One of my continuing aims in 2014 is to continue to read more non-fiction. Sadly even though I enjoyed many memoirs in 2013 it has been many, many months since I have picked one up. I decided to change all that when I picked up Why Be Happy When You Could Be Normal by Jeanette Winterson. A book I was lucky enough to win of copy of in 2013.
Why Be Happy When You Could Be Normal is the recollections of author Jeanette Winterson on her lonely and unusual childhood as an adopted child in a small terrace house in Accrington. Winterson is most well known for her 1985 novel Oranges Are Not the Only Fruit which was eventually discovered to be a fictionalised version of Winterson’s childhood. Through Why Be Happy When You Could Be Normal Winterson’s hoped to finally write a real account of her recollections instead of allowing readers to guess what was true or not in Oranges Are Not the Only Fruit.
The two individuals that really stand out in Why Be Happy When You Could Be Normal are the author Jeanette and her tyrannical adoptive mother Mrs Winterson. Jeanette is a confused child who from her earliest memory has felt lonely and in the wrong place. As a young woman Jeanette’s choice to read and educate herself, and her love for women only makes to isolate her more in a small working class town. I liked Jeanette while I couldn’t always relate I could sympathise. Then we have Mrs Winterson an unhappy wife, mother and woman who is constantly awaiting dooms day. Mrs Winterson extreme religious views and tyrannical rule only furthers Jeanette’s feelings of loneliness and being in the wrong place as she strives and always fails to impress her adoptive mother.
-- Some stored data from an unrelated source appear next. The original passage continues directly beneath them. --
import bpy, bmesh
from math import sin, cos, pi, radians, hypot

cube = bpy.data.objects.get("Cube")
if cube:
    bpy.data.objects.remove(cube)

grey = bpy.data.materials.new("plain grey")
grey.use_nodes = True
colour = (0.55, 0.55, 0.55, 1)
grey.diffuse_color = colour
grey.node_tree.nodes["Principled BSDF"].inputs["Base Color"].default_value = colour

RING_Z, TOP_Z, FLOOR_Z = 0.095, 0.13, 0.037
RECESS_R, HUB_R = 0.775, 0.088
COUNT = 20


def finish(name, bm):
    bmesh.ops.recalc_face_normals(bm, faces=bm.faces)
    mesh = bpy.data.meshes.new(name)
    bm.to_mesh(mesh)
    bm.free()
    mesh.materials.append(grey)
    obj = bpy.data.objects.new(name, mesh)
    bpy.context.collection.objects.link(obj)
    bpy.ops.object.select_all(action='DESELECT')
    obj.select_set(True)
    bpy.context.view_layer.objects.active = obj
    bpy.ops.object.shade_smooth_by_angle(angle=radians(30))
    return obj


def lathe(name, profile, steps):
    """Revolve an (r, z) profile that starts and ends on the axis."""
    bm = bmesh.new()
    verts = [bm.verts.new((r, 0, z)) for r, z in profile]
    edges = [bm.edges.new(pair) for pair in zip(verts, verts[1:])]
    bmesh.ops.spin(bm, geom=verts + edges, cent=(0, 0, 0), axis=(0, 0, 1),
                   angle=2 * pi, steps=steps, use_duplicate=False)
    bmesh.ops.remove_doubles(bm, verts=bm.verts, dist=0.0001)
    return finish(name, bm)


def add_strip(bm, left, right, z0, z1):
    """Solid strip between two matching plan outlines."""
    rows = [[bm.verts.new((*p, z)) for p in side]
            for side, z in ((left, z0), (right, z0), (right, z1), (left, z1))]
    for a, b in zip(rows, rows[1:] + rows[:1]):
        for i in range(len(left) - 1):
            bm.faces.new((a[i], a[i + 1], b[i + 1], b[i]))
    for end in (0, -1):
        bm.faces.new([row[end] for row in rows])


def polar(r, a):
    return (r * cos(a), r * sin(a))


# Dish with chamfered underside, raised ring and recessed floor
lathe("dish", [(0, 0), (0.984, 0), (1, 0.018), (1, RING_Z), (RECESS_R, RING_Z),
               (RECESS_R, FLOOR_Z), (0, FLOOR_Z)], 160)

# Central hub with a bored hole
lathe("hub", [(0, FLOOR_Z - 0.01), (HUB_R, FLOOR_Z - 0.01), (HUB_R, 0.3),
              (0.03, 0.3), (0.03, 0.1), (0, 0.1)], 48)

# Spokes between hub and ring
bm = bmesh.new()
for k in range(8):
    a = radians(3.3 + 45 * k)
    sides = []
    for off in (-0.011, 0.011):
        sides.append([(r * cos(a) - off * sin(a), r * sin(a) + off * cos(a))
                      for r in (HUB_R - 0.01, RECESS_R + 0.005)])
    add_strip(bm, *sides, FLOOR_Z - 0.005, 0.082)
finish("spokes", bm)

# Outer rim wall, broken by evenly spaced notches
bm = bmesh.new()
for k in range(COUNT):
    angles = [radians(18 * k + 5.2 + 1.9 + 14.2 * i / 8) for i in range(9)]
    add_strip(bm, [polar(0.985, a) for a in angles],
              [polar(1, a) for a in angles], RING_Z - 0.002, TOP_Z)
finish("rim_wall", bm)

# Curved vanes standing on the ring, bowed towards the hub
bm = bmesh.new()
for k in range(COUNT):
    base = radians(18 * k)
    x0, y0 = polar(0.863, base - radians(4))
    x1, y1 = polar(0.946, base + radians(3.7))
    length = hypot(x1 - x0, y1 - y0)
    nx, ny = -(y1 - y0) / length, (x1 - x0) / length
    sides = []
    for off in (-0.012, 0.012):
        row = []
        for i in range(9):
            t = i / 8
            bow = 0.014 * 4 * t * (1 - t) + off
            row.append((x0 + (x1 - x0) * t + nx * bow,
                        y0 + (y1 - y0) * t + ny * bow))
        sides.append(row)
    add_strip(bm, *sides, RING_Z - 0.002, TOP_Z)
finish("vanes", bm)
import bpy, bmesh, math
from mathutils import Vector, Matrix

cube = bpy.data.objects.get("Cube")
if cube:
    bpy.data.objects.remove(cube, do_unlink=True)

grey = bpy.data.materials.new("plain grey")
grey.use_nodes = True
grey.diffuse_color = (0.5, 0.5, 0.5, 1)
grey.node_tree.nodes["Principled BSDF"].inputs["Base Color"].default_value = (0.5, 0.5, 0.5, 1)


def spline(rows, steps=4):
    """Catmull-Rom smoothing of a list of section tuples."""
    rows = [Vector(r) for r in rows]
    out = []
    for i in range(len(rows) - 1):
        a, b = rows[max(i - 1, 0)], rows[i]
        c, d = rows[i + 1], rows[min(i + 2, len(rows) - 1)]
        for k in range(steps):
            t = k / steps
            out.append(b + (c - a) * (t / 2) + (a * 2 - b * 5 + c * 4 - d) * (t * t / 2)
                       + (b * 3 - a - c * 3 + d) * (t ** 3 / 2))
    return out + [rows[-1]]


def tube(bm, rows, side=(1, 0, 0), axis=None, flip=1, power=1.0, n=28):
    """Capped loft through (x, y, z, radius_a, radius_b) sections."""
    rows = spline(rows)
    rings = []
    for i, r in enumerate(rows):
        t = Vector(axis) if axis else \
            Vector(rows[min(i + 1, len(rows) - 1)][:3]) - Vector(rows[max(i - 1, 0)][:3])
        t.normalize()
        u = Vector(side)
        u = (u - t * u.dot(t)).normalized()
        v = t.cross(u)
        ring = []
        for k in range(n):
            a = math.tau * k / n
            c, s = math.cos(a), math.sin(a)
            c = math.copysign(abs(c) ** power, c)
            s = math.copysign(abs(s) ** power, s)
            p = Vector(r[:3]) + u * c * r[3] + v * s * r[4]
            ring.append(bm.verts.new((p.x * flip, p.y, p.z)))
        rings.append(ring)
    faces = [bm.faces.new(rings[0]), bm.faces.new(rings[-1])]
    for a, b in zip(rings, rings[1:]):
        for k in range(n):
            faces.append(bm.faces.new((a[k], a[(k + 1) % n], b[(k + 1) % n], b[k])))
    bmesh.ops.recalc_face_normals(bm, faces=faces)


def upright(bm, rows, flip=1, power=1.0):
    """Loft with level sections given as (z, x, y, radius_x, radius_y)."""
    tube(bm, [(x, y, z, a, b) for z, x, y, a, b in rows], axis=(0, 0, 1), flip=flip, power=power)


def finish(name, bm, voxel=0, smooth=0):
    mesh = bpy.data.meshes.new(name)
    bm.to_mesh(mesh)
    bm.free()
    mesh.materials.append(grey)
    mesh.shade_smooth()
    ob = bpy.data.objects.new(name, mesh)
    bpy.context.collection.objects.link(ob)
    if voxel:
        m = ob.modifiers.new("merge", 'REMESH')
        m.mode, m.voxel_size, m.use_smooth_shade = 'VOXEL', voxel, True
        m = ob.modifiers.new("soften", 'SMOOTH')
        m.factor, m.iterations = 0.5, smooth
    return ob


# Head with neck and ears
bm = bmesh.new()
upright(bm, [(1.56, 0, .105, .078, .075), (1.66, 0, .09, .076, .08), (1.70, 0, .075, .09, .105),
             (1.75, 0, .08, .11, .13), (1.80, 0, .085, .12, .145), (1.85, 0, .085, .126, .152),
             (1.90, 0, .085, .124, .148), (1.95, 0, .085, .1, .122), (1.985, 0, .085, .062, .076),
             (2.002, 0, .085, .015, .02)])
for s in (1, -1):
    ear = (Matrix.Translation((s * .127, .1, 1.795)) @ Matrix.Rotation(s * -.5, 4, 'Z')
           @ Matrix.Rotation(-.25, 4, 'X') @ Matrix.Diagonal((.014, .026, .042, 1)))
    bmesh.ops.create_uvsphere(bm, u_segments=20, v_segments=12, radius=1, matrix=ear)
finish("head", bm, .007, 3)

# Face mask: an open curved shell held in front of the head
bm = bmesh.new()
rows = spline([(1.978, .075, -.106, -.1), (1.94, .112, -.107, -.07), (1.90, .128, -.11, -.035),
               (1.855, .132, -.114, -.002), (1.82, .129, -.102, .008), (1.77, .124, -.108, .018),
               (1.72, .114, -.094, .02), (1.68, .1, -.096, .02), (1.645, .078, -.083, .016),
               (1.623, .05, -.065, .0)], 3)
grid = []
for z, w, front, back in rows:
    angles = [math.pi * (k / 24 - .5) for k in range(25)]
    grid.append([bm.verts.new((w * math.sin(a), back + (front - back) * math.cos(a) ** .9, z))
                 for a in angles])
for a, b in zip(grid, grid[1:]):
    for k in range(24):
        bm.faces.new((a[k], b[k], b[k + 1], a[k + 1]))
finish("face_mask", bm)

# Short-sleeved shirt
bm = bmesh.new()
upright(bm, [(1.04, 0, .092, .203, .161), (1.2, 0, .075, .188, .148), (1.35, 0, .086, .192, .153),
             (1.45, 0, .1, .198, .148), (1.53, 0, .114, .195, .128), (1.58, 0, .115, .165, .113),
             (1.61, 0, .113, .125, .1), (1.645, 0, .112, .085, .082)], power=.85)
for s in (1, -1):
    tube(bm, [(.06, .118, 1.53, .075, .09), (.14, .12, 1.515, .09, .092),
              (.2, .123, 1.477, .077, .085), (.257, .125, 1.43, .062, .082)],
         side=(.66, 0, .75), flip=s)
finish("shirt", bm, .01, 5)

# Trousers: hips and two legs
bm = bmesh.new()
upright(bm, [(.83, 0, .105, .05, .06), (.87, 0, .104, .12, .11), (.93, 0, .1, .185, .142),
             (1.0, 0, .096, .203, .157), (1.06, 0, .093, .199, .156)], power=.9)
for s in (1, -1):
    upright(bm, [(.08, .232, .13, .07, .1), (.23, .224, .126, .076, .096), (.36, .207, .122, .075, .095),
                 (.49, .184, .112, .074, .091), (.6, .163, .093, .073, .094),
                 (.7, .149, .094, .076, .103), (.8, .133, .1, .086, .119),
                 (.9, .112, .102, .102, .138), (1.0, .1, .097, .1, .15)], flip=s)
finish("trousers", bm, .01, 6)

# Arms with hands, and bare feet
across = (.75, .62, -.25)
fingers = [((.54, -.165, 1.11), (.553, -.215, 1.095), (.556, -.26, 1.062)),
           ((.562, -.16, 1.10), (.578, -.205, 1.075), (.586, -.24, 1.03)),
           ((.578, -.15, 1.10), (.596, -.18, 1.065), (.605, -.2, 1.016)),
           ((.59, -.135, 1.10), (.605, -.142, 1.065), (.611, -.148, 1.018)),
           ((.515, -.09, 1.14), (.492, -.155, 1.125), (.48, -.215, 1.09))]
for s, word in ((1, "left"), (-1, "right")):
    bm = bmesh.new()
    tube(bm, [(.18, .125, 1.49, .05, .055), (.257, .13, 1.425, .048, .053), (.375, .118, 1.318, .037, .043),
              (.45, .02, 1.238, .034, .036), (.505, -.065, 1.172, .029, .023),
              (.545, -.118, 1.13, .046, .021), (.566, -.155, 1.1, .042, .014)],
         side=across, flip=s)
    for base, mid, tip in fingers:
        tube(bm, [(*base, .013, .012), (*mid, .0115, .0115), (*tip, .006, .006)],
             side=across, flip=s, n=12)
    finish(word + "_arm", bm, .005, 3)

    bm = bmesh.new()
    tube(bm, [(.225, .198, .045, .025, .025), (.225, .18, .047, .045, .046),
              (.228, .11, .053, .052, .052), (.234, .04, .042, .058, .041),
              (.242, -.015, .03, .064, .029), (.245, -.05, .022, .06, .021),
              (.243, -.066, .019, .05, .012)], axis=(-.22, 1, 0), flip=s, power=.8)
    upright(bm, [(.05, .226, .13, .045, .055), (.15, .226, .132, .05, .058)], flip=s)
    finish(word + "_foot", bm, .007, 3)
While I have heard of Oranges Are Not the Only Fruit I have not read it and so Why Be Happy When You Could Be Normal is the first book I have read by Jeanette Winterson. I choose a copy of this for my prize and I was excited about reading it. The only reason I can see for me not picking it up was I presumed it would be a tragic tale. On reading this what I found was that yes there were tragic moments but there was also happiness, sadness, hope and humour. On top of liking Jeanette as a character I found I also liked her as a writer. Winterson never allows the tale to become too static or dry and I thought it was beautifully written. Which meant I found myself flying through this memoir not really wishing to put it down. After reading this I would really like to read more of Winterson’s work.
Why Be Happy When You Could Be Normal is a beautifully told tale of a lonely and unusual childhood but with hints of hope and humour.
Have you read this? Any Winterson recommendations?